WHAT NEEDS TO BE DONE: Only one span of the listing below should come back. It runs from the line with "SIDES = [Vector(s)" through the line with "u = Vector((n.y, n.z, n.x))", and each of its lines must be reproduced exactly.
==========
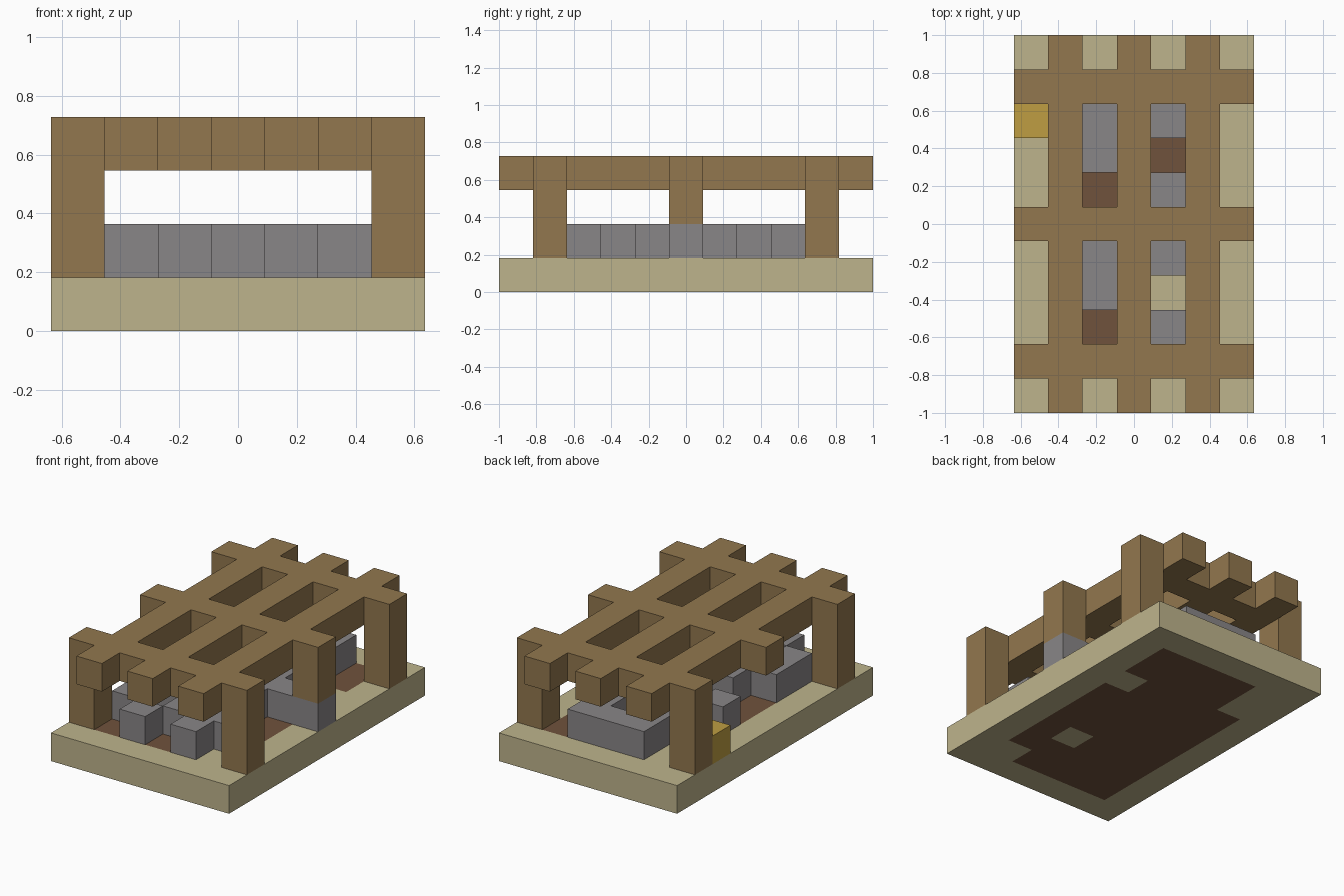
import bpy, bmesh
from mathutils import Vector

cube = bpy.data.objects.get("Cube")
if cube:
    bpy.data.objects.remove(cube, do_unlink=True)

COLS, ROWS = 7, 11
CELL = 2 / ROWS


def material(name, rgb):
    lin = [((c / 255 + 0.055) / 1.055) ** 2.4 for c in rgb] + [1]
    m = bpy.data.materials.new(name)
    m.use_nodes = True
    m.diffuse_color = lin
    m.node_tree.nodes["Principled BSDF"].inputs["Base Color"].default_value = lin
    return m


sand = material("sand", (190, 180, 140))
dirt = material("dirt", (112, 82, 60))
stone = material("stone", (137, 134, 135))
wood = material("wood", (146, 119, 78))
gold = material("gold", (191, 158, 66))

SIDES = [Vector(s) for s in ((1, 0, 0), (-1, 0, 0), (0, 1, 0),
                             (0, -1, 0), (0, 0, 1), (0, 0, -1))]


def blocks(name, cells, mats, pick=lambda c: 0):
    """Welded blocks on the cell grid, keeping outer faces only."""
    cells = set(cells)
    bm = bmesh.new()
    for c in sorted(cells):
        centre = Vector((c[0] - COLS / 2 + .5, c[1] - ROWS / 2 + .5, c[2] + .5))
        for n in SIDES:
            if tuple(int(a + b) for a, b in zip(c, n)) in cells:
                continue
            u = Vector((n.y, n.z, n.x))
            v = n.cross(u)
            corners = [(-u - v), (u - v), (u + v), (v - u)]
            f = bm.faces.new([bm.verts.new((centre + (n + k) / 2) * CELL)
                              for k in corners])
            f.material_index = pick(c)
    bmesh.ops.remove_doubles(bm, verts=bm.verts[:], dist=0.001)
    mesh = bpy.data.meshes.new(name)
    bm.to_mesh(mesh)
    bm.free()
    for m in mats:
        mesh.materials.append(m)
    obj = bpy.data.objects.new(name, mesh)
    bpy.context.collection.objects.link(obj)
    return obj


def plan(rows, mark, level):
    """Cells of a floor plan drawn with its back row first."""
    return [(i, ROWS - 1 - r, level) for r, line in enumerate(rows)
            for i, ch in enumerate(line) if ch == mark]


# Ground slab with a dirt floor inside it
ground = [".......",
          "..dddd.",
          "..dddd.",
          ".dddd..",
          ".ddddd.",
          ".ddddd.",
          ".ddddd.",
          ".ddd.d.",
          ".ddddd.",
          ".dddd..",
          "......."]
dirt_cells = set(plan(ground, "d", 0))
slab = [(i, j, 0) for i in range(COLS) for j in range(ROWS)]
blocks("ground_slab", slab, [sand, dirt], lambda c: int(c in dirt_cells))

# Loose stone blocks and one gold block standing on the ground
rubble = [".......",
          "..sss..",
          "g.s.s..",
          "..ss...",
          ".s..s..",
          "....sss",
          "..sss..",
          ".ss....",
          ".s.sss.",
          "..s.s..",
          "......."]
blocks("stone_blocks", plan(rubble, "s", 1), [stone])
blocks("gold_block", plan(rubble, "g", 1), [gold])

# Corner posts, and a short post resting on the side stone
for side, i in (("right", 0), ("left", COLS - 1)):
    for end, j in (("front", 1), ("back", 9)):
        blocks(f"{end}_{side}_post", [(i, j, 1), (i, j, 2)], [wood])
blocks("middle_left_post", [(COLS - 1, 5, 2)], [wood])

# Roof lattice of long beams and crossbeams
beams = [(i, j, 3) for i in (1, 3, 5) for j in range(ROWS)]
beams += [(i, j, 3) for i in range(COLS) for j in (1, 5, 9)]
blocks("roof_lattice", beams, [wood])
==========
TASK RESPONSE:
SIDES = [Vector(s) for s in ((1, 0, 0), (-1, 0, 0), (0, 1, 0),
                             (0, -1, 0), (0, 0, 1), (0, 0, -1))]


def blocks(name, cells, mats, pick=lambda c: 0):
    """Welded blocks on the cell grid, keeping outer faces only."""
    cells = set(cells)
    bm = bmesh.new()
    for c in sorted(cells):
        centre = Vector((c[0] - COLS / 2 + .5, c[1] - ROWS / 2 + .5, c[2] + .5))
        for n in SIDES:
            if tuple(int(a + b) for a, b in zip(c, n)) in cells:
                continue
            u = Vector((n.y, n.z, n.x))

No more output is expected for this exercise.